The Pennsylvania General Assembly passed a law to allow an Automated Work Zone Speed Enforcement (AWZSE) program in the Commonwealth of Pennsylvania. The legislation, Act 86 of 2018, was introduced in January 2017 during Regular Session 2017-2018 and amends Title 75 of the Pennsylvania Consolidated Statues by adding Section 3369 – Automated Speed Enforcement Systems in Active Work Zones and amending Section 3368 – Speed Timing Devices.

What YOU Need to Know:
    1. AWZSE systems in active work zones
      • Work zones must be active (workers present) for the AWZSE systems to be operational.
      • Work zones behind barriers are considered “active” for the purpose of this program.
    2. Two warning signs must be provided before the AWZSE location.
      • At least one of the signs must indicate when the AWZSE is active.
      • A notice must be posted at the active work zone indicating the location of the AWZSE system (e.g. sign located at or on the AWZSE vehicle).
      • A notice identifying AWZSE locations must be posted on the transportation agency’s website.
    3. Use of electronic speed-timing devices (radar or nonradar) to detect vehicles exceeding the posted speed limit by 11 mph or more.

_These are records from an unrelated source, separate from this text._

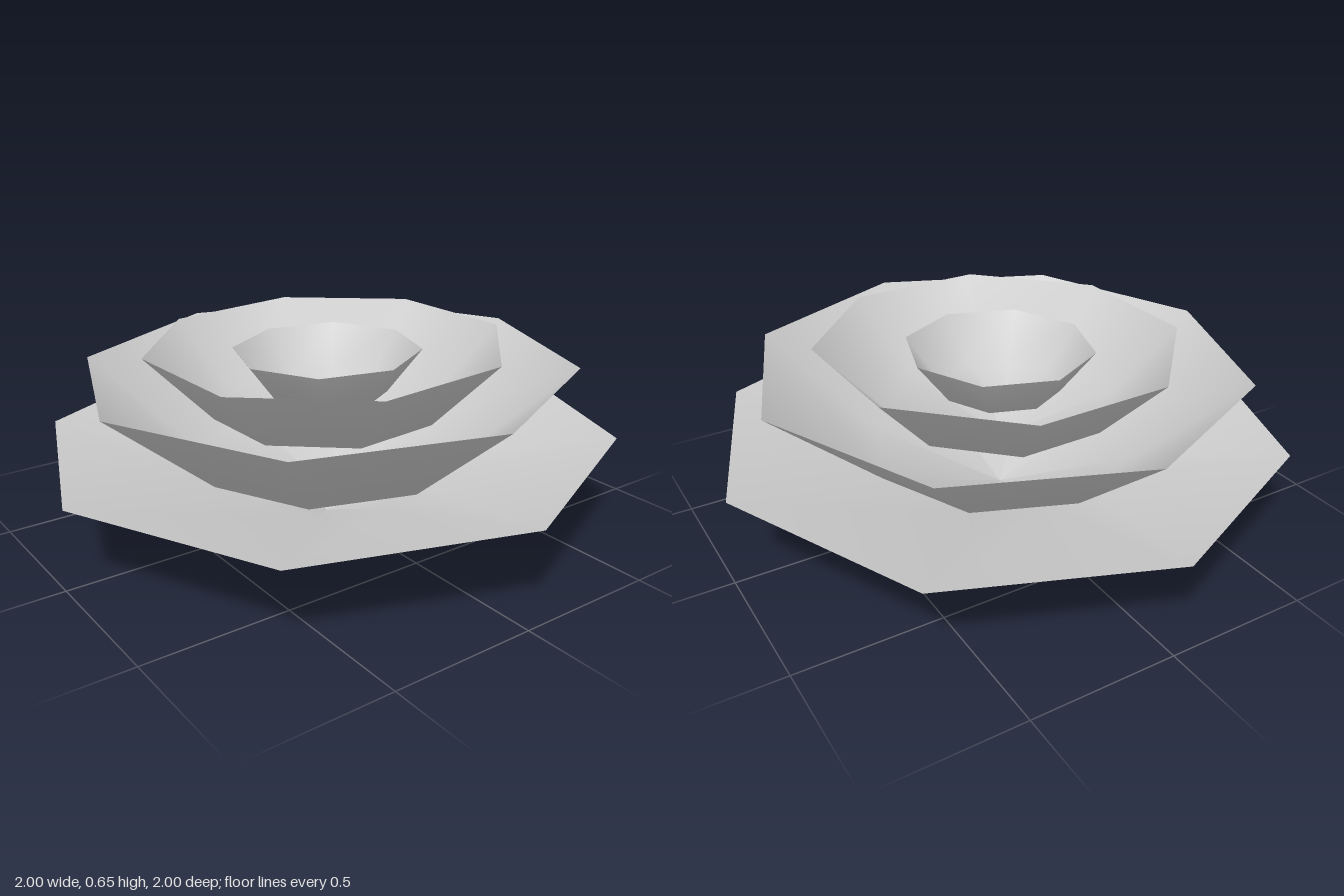
import * as THREE from 'three';

// Nested, slightly tilted eight-sided petal bowls forming an open rosette
export function createModel() {
  const group = new THREE.Group();
  group.name = 'rosette';
  const petalGrey = new THREE.MeshStandardMaterial({ color: 0xcccccc, side: THREE.DoubleSide });
  petalGrey.name = 'petalGrey';

  // Each bowl: name, [radius, height] from tip to rim, turn in degrees
  const bowls = [
    ['outerPetals', [[0, 0], [0.3, 0.115], [1, 0.312]], 2.2],
    ['middlePetals', [[0, 0.07], [0.47, 0.23], [0.857, 0.56]], 2.2],
    ['innerPetals', [[0, 0.26], [0.4, 0.4], [0.63, 0.638]], 24.8],
    ['centreCup', [[0, 0.38], [0.21, 0.458], [0.328, 0.612]], 4.8],
  ];

  for (const [name, profile, turn] of bowls) {
    const points = profile.map(([r, y]) => new THREE.Vector2(r, y));
    const geometry = new THREE.LatheGeometry(points, 8);
    geometry.rotateY(THREE.MathUtils.degToRad(turn));
    // Lean the rim a little towards the right-hand side
    const p = geometry.attributes.position;
    for (let i = 0; i < p.count; i++) p.setY(i, p.getY(i) + 0.02 * p.getX(i));
    const mesh = new THREE.Mesh(geometry, petalGrey);
    mesh.name = name;
    group.add(mesh);
  }
  return group;
}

      • Once detected, AWZSE system records an image of the license plate, captures vehicle speed and identifies to whom the vehicle is registered.
      • A violation notice is prepared and mailed to the vehicle owner.
    4. Penalties
      • First offense – warning letter.
      • Second offense – violation notice and $75 fine.
      • Third (and subsequent) offense – violation notice and $150 fine.
      • Civil penalty only; no criminal penalty.
      • No points on license or impact to merit rating for insurance purposes.
      • Violations may be contested up to 30 days from the mailing of the notice.
      • Examples of the warning letter and violation notice will be available at a later date.
    5. Fines collected are used to pay for the cost of program operation and maintenance.
    6. Right-to-Know Law Applicability
      • Information and data, including images collected via the AWZSE program, are not considered public record under the Right-to-Know Law.
      • Information can be provided to law enforcement officials only by court order if information is solely connected to a criminal law enforcement action.